RECORDS PROVIDED ::

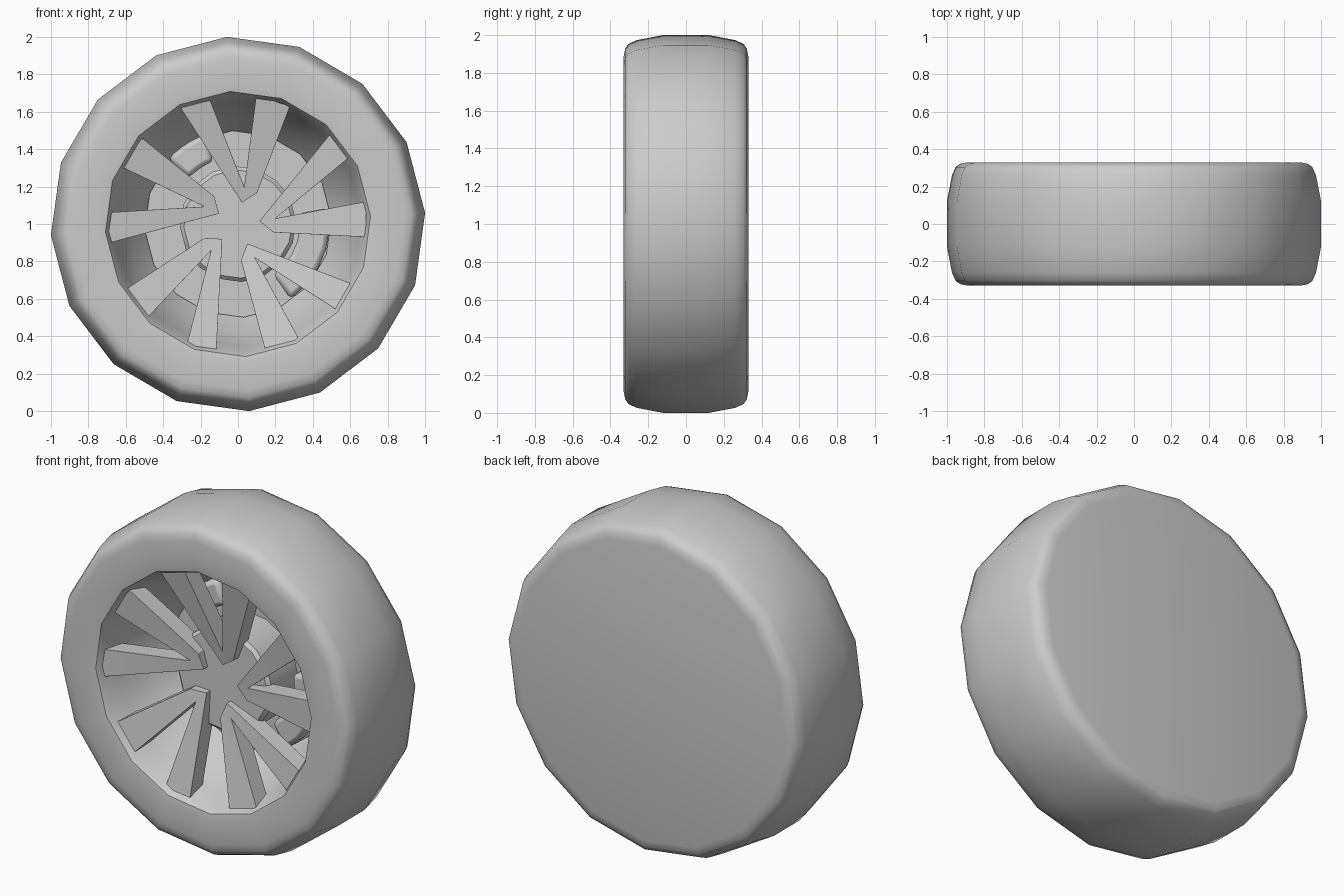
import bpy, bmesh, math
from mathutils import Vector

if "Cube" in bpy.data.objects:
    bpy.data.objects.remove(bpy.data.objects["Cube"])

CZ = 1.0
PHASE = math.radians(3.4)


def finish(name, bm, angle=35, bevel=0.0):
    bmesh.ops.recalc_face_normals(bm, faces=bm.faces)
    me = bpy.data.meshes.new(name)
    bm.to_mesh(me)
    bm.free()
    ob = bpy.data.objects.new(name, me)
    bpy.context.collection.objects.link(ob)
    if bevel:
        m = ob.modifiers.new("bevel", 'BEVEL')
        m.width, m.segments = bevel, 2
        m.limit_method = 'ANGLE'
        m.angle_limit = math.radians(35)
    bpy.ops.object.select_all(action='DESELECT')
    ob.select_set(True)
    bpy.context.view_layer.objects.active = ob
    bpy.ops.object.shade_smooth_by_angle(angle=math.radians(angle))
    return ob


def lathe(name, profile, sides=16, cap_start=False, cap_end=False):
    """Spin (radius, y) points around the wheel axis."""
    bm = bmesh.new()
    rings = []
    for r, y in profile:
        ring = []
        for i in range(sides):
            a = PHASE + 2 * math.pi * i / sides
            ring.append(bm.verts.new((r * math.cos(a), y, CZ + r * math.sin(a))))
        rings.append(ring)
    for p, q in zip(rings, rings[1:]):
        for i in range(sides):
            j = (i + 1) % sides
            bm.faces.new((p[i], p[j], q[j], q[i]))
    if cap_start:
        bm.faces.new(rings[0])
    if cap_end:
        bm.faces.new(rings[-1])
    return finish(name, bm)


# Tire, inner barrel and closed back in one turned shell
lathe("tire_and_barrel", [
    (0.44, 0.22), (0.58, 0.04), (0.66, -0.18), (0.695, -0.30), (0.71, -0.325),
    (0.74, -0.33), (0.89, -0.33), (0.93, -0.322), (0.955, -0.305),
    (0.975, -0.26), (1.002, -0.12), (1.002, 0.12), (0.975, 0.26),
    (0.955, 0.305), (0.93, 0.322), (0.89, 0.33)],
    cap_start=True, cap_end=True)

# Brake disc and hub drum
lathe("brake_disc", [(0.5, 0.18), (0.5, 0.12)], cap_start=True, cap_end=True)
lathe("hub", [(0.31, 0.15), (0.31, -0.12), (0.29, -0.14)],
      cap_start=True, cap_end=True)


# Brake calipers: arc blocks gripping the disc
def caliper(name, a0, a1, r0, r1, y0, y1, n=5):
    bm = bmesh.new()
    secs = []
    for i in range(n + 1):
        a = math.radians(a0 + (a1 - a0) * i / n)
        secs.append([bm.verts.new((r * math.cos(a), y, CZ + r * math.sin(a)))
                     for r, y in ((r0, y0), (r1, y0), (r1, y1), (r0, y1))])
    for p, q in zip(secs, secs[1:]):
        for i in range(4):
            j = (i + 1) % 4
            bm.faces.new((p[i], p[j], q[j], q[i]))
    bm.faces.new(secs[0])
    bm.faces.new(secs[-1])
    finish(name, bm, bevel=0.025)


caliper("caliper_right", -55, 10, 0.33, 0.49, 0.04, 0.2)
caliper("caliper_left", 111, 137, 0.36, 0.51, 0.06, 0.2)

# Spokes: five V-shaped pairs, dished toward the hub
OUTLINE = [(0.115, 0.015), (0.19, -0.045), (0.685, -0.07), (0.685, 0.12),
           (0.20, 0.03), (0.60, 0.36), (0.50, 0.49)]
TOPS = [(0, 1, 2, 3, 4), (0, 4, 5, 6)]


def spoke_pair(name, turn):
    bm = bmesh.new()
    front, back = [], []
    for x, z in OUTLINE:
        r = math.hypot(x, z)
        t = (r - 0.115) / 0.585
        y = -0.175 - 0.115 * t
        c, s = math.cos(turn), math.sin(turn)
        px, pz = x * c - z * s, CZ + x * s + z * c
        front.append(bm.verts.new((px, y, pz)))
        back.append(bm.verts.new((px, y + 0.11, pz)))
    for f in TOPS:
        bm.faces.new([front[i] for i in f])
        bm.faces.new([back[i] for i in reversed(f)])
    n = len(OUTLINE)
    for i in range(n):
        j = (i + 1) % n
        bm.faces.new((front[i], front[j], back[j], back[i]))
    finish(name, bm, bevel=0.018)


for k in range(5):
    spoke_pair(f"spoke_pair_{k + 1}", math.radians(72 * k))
...
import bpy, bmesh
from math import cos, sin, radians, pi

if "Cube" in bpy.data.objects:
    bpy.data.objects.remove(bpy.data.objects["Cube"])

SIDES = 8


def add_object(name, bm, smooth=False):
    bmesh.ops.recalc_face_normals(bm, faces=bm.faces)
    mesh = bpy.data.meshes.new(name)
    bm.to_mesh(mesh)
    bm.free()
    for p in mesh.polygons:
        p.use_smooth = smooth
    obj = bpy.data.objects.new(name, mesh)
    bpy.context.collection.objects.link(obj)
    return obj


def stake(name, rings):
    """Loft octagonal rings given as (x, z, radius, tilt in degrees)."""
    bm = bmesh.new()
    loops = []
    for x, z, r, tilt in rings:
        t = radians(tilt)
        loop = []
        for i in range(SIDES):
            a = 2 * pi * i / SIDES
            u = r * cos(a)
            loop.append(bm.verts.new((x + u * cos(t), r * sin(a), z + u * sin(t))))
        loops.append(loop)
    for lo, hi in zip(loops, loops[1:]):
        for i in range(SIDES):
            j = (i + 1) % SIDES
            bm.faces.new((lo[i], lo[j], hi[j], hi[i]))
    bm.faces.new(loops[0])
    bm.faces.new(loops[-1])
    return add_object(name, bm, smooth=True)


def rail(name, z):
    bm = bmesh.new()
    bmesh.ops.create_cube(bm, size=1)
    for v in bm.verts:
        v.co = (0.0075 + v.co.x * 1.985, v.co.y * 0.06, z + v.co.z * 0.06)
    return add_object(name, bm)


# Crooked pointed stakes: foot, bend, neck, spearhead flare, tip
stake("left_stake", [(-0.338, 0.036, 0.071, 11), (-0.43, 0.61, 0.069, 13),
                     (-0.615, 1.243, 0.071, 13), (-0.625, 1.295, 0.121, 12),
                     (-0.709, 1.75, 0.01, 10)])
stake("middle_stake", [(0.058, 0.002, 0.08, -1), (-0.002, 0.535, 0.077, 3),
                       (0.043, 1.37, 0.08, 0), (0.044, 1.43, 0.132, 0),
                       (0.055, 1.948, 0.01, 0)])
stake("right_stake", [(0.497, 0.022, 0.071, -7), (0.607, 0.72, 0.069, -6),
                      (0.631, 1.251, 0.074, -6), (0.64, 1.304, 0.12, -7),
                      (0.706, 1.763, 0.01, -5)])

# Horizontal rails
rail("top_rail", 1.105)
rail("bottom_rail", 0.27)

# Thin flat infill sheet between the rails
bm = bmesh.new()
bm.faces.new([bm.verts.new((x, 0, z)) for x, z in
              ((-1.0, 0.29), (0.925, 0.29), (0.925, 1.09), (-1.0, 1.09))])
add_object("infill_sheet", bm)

WHAT THIS TASK INVOLVES ::
An exact copy of the lines above between the line holding "import bpy, bmesh, math" and the line holding "bm.to_mesh(me)", inclusive, is the whole answer.

RESULT BELOW ::
import bpy, bmesh, math
from mathutils import Vector

if "Cube" in bpy.data.objects:
    bpy.data.objects.remove(bpy.data.objects["Cube"])

CZ = 1.0
PHASE = math.radians(3.4)


def finish(name, bm, angle=35, bevel=0.0):
    bmesh.ops.recalc_face_normals(bm, faces=bm.faces)
    me = bpy.data.meshes.new(name)
    bm.to_mesh(me)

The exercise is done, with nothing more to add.